Risk Stratification for Stroke in Atrial Fibrillation: A Critique

Ammar M. Killu; Christopher B. Granger; Bernard J. Gersh


Eur Heart J. 2019;40(16):1294-1302. 

In This Article

Limitations of Current Risk Scores

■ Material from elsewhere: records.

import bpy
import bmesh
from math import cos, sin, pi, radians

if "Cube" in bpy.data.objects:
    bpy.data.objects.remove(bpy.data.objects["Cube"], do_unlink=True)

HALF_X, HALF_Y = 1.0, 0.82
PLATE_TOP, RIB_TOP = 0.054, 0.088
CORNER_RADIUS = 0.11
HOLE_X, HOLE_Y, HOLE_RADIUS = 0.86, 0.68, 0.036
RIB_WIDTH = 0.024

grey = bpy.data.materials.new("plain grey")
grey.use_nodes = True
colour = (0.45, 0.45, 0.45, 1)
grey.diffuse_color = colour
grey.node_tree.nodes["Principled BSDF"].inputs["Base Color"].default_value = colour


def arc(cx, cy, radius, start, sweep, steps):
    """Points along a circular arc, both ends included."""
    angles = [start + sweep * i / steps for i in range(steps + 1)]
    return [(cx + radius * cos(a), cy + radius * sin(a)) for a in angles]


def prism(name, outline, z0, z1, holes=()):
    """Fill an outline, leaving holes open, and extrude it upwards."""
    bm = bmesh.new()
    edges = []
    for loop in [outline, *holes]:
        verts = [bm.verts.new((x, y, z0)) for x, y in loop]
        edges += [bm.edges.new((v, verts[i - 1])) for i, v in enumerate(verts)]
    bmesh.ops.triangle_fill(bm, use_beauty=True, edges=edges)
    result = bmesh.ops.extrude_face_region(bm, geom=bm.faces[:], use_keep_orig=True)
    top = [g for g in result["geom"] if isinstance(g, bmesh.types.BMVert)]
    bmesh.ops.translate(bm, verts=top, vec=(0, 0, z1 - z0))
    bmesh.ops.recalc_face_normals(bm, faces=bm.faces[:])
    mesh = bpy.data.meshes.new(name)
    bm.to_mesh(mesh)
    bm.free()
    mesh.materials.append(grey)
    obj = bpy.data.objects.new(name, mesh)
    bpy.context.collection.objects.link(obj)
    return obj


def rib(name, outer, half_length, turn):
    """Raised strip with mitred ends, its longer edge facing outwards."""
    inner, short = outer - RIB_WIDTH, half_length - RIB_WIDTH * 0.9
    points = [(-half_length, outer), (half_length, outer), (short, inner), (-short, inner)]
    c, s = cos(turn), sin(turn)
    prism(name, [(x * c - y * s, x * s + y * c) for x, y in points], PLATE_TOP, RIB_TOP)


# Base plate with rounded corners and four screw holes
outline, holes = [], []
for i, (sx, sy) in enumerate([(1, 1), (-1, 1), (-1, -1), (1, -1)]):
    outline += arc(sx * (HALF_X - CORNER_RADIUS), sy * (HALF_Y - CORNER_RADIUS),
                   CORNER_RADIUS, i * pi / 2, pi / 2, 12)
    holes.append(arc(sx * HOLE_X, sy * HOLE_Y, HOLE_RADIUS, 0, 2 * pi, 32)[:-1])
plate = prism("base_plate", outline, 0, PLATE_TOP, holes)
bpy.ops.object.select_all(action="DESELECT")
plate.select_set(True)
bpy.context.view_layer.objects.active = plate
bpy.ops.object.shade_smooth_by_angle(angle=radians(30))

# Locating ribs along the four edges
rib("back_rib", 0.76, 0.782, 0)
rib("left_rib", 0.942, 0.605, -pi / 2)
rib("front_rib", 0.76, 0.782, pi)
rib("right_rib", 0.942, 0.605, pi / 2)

Generally, stroke risk scores use a 'one size fits all' approach. This poses a problem given that the AF population is highly heterogeneous. As such, the scores are only as good in the population from which they were derived and performance varies according to the population's baseline risk. Furthermore, incorporation of other, non-stroke embolic episodes into determinants of stroke risk may be misleading. A major limitation is that current risk schemas are based primarily on clinical risk factors and fail to account for the differential weight of individual risk factors. As shown in Figure 3, the HR estimates for the individual risk factors are not equal, which greatest importance for age. Thus, older individuals with age as their only risk are at greater stroke risk than their younger counterparts. This may be related to increasing atrial fibrosis with age, though remains to be fully elucidated.[59] Finally, given that vascular pathology may largely underpin AF, with stroke and bleeding risk closely related, it is not surprising that the CHA2DS2-VASc score has an equivalent C-statistic for predicting bleeding rates compared with dedicated bleeding scores such as ORBIT, ATRIA, and HAS-BLED.[60] The recent European guidelines recommend against using bleeding scores to decide who should receive OAC, since this can lead to failure to treat those at higher risk of stroke.[61] This is in distinction to the ACCP guidelines which, by emphasizing that attention to modifiable bleeding risk factors should be made at each patient contact, recommend use of the HAS-BLED score to gauge the frequency of patient follow-up.[25] Again, for patients at high risk of bleeding, an individualized approach is needed, with focus on treatment to prevent stroke while also treating modifiable factors to reduce the risk of bleeding.